EXERCISE INSTRUCTIONS>
The required output is a single number: how many lines of the material contain the string "outline".

----

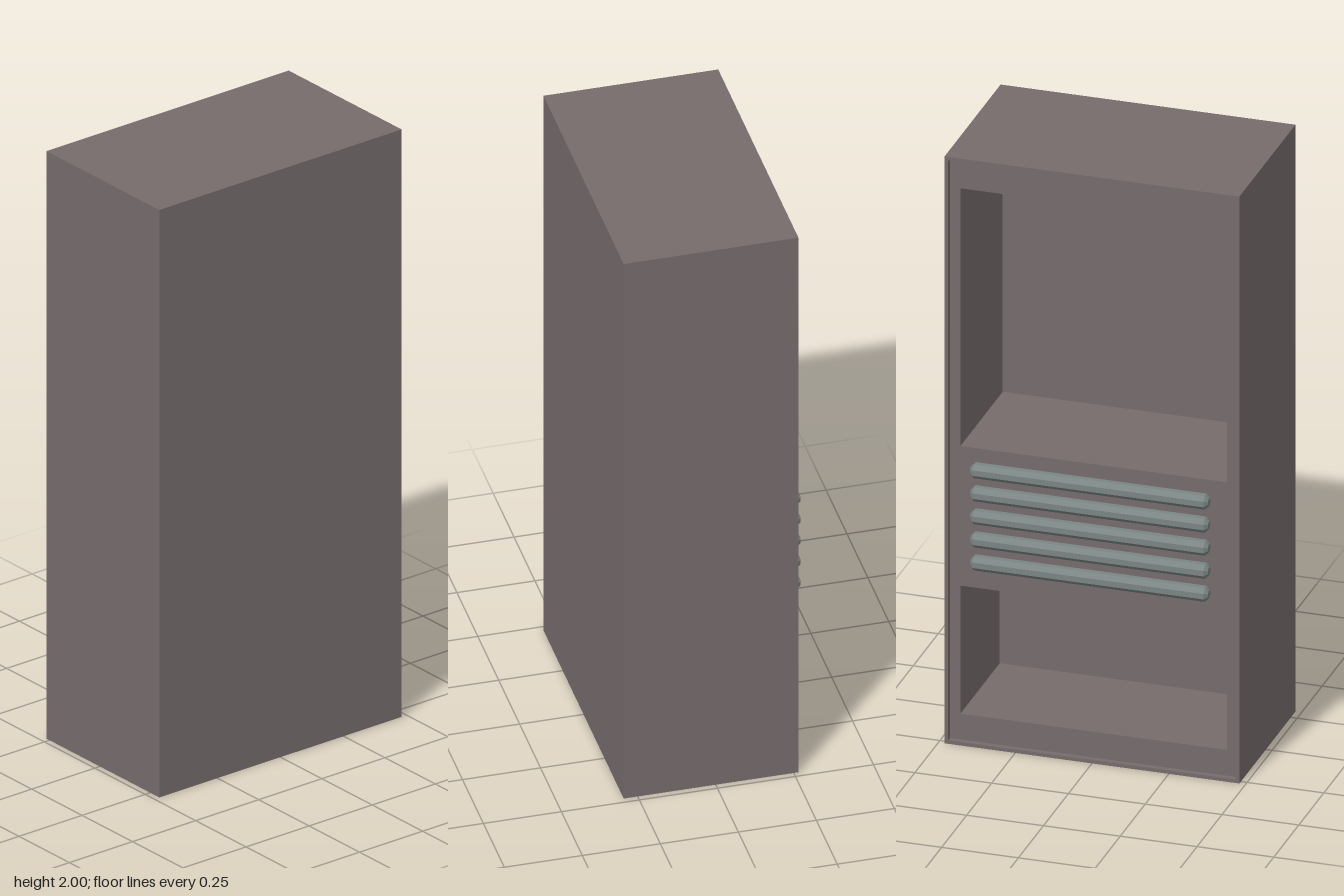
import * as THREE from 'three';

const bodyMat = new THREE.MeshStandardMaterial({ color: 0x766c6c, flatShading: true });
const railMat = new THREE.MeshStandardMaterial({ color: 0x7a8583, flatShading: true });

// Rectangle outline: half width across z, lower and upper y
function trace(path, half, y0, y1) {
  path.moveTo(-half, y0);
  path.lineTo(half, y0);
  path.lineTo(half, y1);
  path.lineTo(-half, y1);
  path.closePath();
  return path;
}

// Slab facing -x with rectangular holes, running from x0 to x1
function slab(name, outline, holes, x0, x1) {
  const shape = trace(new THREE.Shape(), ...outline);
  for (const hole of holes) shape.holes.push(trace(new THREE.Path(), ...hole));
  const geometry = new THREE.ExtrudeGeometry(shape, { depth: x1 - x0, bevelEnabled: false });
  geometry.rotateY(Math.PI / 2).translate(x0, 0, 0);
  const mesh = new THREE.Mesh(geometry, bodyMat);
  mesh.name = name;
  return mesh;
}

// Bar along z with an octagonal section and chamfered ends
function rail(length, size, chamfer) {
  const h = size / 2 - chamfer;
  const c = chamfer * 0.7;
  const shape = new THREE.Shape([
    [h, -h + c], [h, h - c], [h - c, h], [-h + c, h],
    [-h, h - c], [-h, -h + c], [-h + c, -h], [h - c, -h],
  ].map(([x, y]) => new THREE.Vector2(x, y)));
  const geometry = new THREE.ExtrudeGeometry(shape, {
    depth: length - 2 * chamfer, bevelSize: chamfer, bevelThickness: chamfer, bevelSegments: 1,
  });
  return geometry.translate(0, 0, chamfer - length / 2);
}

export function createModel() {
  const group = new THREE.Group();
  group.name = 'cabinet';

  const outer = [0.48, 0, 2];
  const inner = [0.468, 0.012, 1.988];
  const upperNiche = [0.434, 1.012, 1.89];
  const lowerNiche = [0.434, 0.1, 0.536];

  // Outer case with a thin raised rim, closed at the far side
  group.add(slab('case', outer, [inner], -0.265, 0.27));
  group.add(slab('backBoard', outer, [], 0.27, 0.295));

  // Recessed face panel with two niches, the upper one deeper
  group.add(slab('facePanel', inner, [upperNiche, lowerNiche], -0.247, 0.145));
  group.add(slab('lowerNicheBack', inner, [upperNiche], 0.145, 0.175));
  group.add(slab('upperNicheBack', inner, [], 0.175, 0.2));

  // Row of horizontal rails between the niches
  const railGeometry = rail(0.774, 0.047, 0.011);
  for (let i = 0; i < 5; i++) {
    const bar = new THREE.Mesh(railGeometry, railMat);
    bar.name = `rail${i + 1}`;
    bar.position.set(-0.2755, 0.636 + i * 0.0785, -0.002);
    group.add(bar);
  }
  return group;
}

----

ANSWER SPACE>
3